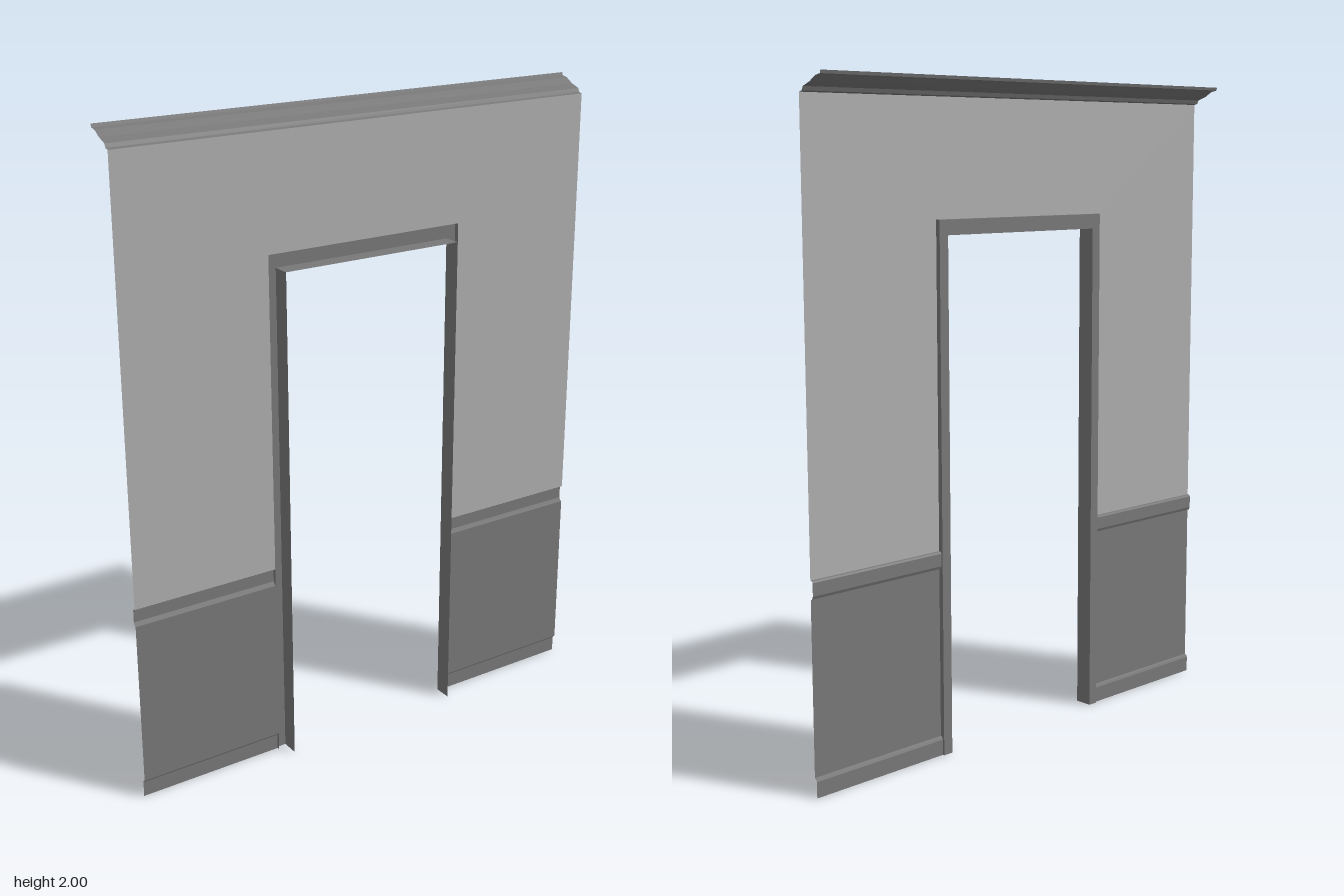
import * as THREE from 'three';

const W = 0.8, DOOR = 0.3, TRIM = 0.332, TRIM_TOP = 1.602, WALL_Z = 0.027;
const paint = color => new THREE.MeshStandardMaterial({ color, side: THREE.DoubleSide, flatShading: true });
const wallPaint = paint(0xaeaeae), trimPaint = paint(0x787878);

// Open surface through consecutive rings of [x, y, z] points
function loft(name, rings) {
  const pos = [];
  for (let i = 0; i < rings.length - 1; i++) {
    for (let j = 0; j < rings[i].length - 1; j++) {
      const a = rings[i][j], b = rings[i + 1][j], c = rings[i + 1][j + 1], d = rings[i][j + 1];
      pos.push(...a, ...c, ...b, ...a, ...d, ...c);
    }
  }
  const geo = new THREE.BufferGeometry();
  geo.setAttribute('position', new THREE.Float32BufferAttribute(pos, 3));
  geo.computeVertexNormals();
  const mesh = new THREE.Mesh(geo, trimPaint);
  mesh.name = name;
  return mesh;
}

// Straight moulding: a [z, y] profile, bottom to top, run along x
function moulding(name, profile, x0, x1) {
  return loft(name, [x0, x1].map(x => profile.map(([z, y]) => [x, y, z])));
}

export function createModel() {
  const model = new THREE.Group();

  // Upper wall, notched around the doorway
  const shape = new THREE.Shape([
    [-W, 0.63], [-TRIM, 0.63], [-TRIM, TRIM_TOP], [TRIM, TRIM_TOP],
    [TRIM, 0.63], [W, 0.63], [W, 1.947], [-W, 1.947],
  ].map(([x, y]) => new THREE.Vector2(x, y)));
  const wallGeo = new THREE.ShapeGeometry(shape);
  wallGeo.rotateY(Math.PI).translate(0, 0, WALL_Z); // faces the room, at -z
  const wall = new THREE.Mesh(wallGeo, wallPaint);
  wall.name = 'upperWall';
  model.add(wall);

  // Cornice stepping out to the room side
  model.add(moulding('cornice', [
    [WALL_Z, 1.947], [0.015, 1.95], [0.01, 1.961], [-0.02, 1.972],
    [-0.045, 1.987], [-0.065, 1.991], [-0.068, 2],
  ], -W, W));

  // Baseboard, lower panel and chair rail on each side of the doorway
  for (const [side, x0, x1] of [['right', -W, -TRIM], ['left', TRIM, W]]) {
    model.add(moulding(side + 'Baseboard', [
      [0.018, 0], [0.018, 0.048], [0.021, 0.055], [WALL_Z, 0.058],
    ], x0, x1));
    model.add(moulding(side + 'LowerPanel', [[WALL_Z, 0.058], [WALL_Z, 0.575]], x0, x1));
    model.add(moulding(side + 'ChairRail', [
      [WALL_Z, 0.575], [0.021, 0.577], [0.017, 0.586], [0.017, 0.624], [0.02, 0.629], [WALL_Z, 0.63],
    ], x0, x1));
  }

  // Door casing and deep reveal, mitred at the two top corners
  const section = [
    [TRIM, TRIM_TOP, WALL_Z], [TRIM, TRIM_TOP, 0.012], [DOOR, 1.557, 0.012], [DOOR, 1.557, 0.068],
  ];
  const ring = (side, top) => section.map(([x, y, z]) => [side * x, top ? y : 0, z]);
  model.add(loft('doorFrame', [ring(1, false), ring(1, true), ring(-1, true), ring(-1, false)]));

  return model;
}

▶ **WHAT THIS TASK INVOLVES**: Copy the lines above exactly, beginning at the line that has "function moulding(name, profile, x0, x1)" and stopping after the line that has "const shape = new", and omit the rest.

▶ **EXERCISE ANSWER**:
function moulding(name, profile, x0, x1) {
  return loft(name, [x0, x1].map(x => profile.map(([z, y]) => [x, y, z])));
}

export function createModel() {
  const model = new THREE.Group();

  // Upper wall, notched around the doorway
  const shape = new THREE.Shape([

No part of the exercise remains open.